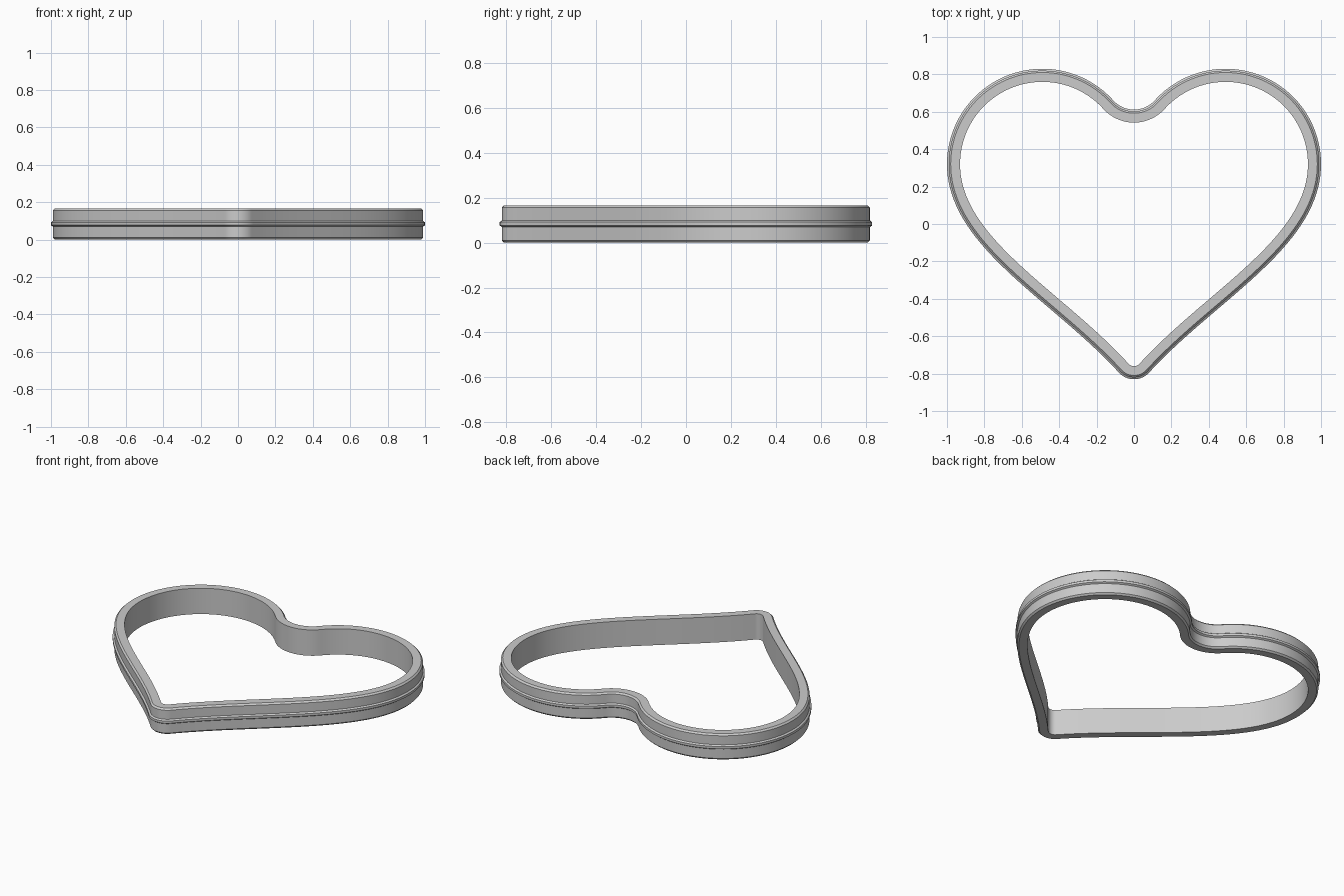
import bpy, bmesh
from math import radians, degrees, atan2, sqrt
from mathutils import Vector, Matrix

cube = bpy.data.objects.get("Cube")
if cube:
    bpy.data.objects.remove(cube)

# Grey plastic
grey = bpy.data.materials.new("grey_plastic")
grey.use_nodes = True
colour = (0.6, 0.6, 0.6, 1)
grey.diffuse_color = colour
grey.node_tree.nodes["Principled BSDF"].inputs["Base Color"].default_value = colour


def arc(centre, radius, start, end, steps, side=1):
    """Points on an arc with their outward normals; side -1 flips the normals."""
    result = []
    for i in range(steps + 1):
        angle = radians(start + (end - start) * i / steps)
        normal = Matrix.Rotation(angle, 2) @ Vector((1, 0))
        result.append((Vector(centre) + normal * radius, normal * side))
    return result


def bezier(a, b, c, d, steps):
    """Points on a cubic curve with the normals on its left."""
    result = []
    for i in range(steps + 1):
        t = i / steps
        s = 1 - t
        point = a * s**3 + b * (3 * s * s * t) + c * (3 * s * t * t) + d * t**3
        way = ((b - a) * s * s + (c - b) * (2 * s * t) + (d - c) * t * t).normalized()
        result.append((point, Vector((-way.y, way.x))))
    return result


# Half outline: notch, round lobe, long side, rounded tip
lobe, lobe_r = Vector((0.49, 0.32)), 0.51
notch = Vector((0, 0.762))
tip, tip_r, tip_angle = Vector((0, -0.72)), 0.11, -42.3
to_lobe = lobe - notch
join = degrees(atan2(to_lobe.y, to_lobe.x))
tip_normal = Matrix.Rotation(radians(tip_angle), 2) @ Vector((1, 0))
side_end = tip + tip_normal * tip_r
tip_way = Vector((-tip_normal.y, tip_normal.x))

pieces = [
    arc(notch, to_lobe.length - lobe_r, -90, join, 14, -1),
    arc(lobe, lobe_r, join + 180, 0, 48),
    bezier(lobe + Vector((lobe_r, 0)), Vector((1, -0.12)),
           side_end + tip_way * 0.53, side_end, 40),
    arc(tip, tip_r, tip_angle, -90, 10),
]
half = pieces[0] + [p for piece in pieces[1:] for p in piece[1:]]
flip = Vector((-1, 1))
outline = half + [(p * flip, n * flip) for p, n in reversed(half[1:-1])]

# Wall section as (inset, height): chamfered rims and a raised middle rib
section = [(0.07, 0), (0.02, 0), (0.01, 0.01), (0.01, 0.07), (0, 0.077),
           (0, 0.092), (0.01, 0.099), (0.01, 0.157), (0.02, 0.167), (0.07, 0.167)]

# Sweep the section round the outline
bm = bmesh.new()
rings = [[bm.verts.new((*(p - n * inset), z)) for inset, z in section]
         for p, n in outline]
for i, ring in enumerate(rings):
    following = rings[(i + 1) % len(rings)]
    for j in range(len(section)):
        k = (j + 1) % len(section)
        bm.faces.new((ring[j], ring[k], following[k], following[j]))
bmesh.ops.recalc_face_normals(bm, faces=bm.faces)
mesh = bpy.data.meshes.new("heart_ring")
bm.to_mesh(mesh)
bm.free()
mesh.materials.append(grey)
ring_object = bpy.data.objects.new("heart_ring", mesh)
bpy.context.collection.objects.link(ring_object)

# Smooth walls, crisp rims
bpy.ops.object.select_all(action="DESELECT")
ring_object.select_set(True)
bpy.context.view_layer.objects.active = ring_object
bpy.ops.object.shade_smooth_by_angle(angle=radians(30))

________

Retype the data shown above exactly, excluding any picture it contains.

Solution for this task ::
import bpy, bmesh
from math import radians, degrees, atan2, sqrt
from mathutils import Vector, Matrix

cube = bpy.data.objects.get("Cube")
if cube:
    bpy.data.objects.remove(cube)

# Grey plastic
grey = bpy.data.materials.new("grey_plastic")
grey.use_nodes = True
colour = (0.6, 0.6, 0.6, 1)
grey.diffuse_color = colour
grey.node_tree.nodes["Principled BSDF"].inputs["Base Color"].default_value = colour


def arc(centre, radius, start, end, steps, side=1):
    """Points on an arc with their outward normals; side -1 flips the normals."""
    result = []
    for i in range(steps + 1):
        angle = radians(start + (end - start) * i / steps)
        normal = Matrix.Rotation(angle, 2) @ Vector((1, 0))
        result.append((Vector(centre) + normal * radius, normal * side))
    return result


def bezier(a, b, c, d, steps):
    """Points on a cubic curve with the normals on its left."""
    result = []
    for i in range(steps + 1):
        t = i / steps
        s = 1 - t
        point = a * s**3 + b * (3 * s * s * t) + c * (3 * s * t * t) + d * t**3
        way = ((b - a) * s * s + (c - b) * (2 * s * t) + (d - c) * t * t).normalized()
        result.append((point, Vector((-way.y, way.x))))
    return result


# Half outline: notch, round lobe, long side, rounded tip
lobe, lobe_r = Vector((0.49, 0.32)), 0.51
notch = Vector((0, 0.762))
tip, tip_r, tip_angle = Vector((0, -0.72)), 0.11, -42.3
to_lobe = lobe - notch
join = degrees(atan2(to_lobe.y, to_lobe.x))
tip_normal = Matrix.Rotation(radians(tip_angle), 2) @ Vector((1, 0))
side_end = tip + tip_normal * tip_r
tip_way = Vector((-tip_normal.y, tip_normal.x))

pieces = [
    arc(notch, to_lobe.length - lobe_r, -90, join, 14, -1),
    arc(lobe, lobe_r, join + 180, 0, 48),
    bezier(lobe + Vector((lobe_r, 0)), Vector((1, -0.12)),
           side_end + tip_way * 0.53, side_end, 40),
    arc(tip, tip_r, tip_angle, -90, 10),
]
half = pieces[0] + [p for piece in pieces[1:] for p in piece[1:]]
flip = Vector((-1, 1))
outline = half + [(p * flip, n * flip) for p, n in reversed(half[1:-1])]

# Wall section as (inset, height): chamfered rims and a raised middle rib
section = [(0.07, 0), (0.02, 0), (0.01, 0.01), (0.01, 0.07), (0, 0.077),
           (0, 0.092), (0.01, 0.099), (0.01, 0.157), (0.02, 0.167), (0.07, 0.167)]

# Sweep the section round the outline
bm = bmesh.new()
rings = [[bm.verts.new((*(p - n * inset), z)) for inset, z in section]
         for p, n in outline]
for i, ring in enumerate(rings):
    following = rings[(i + 1) % len(rings)]
    for j in range(len(section)):
        k = (j + 1) % len(section)
        bm.faces.new((ring[j], ring[k], following[k], following[j]))
bmesh.ops.recalc_face_normals(bm, faces=bm.faces)
mesh = bpy.data.meshes.new("heart_ring")
bm.to_mesh(mesh)
bm.free()
mesh.materials.append(grey)
ring_object = bpy.data.objects.new("heart_ring", mesh)
bpy.context.collection.objects.link(ring_object)

# Smooth walls, crisp rims
bpy.ops.object.select_all(action="DESELECT")
ring_object.select_set(True)
bpy.context.view_layer.objects.active = ring_object
bpy.ops.object.shade_smooth_by_angle(angle=radians(30))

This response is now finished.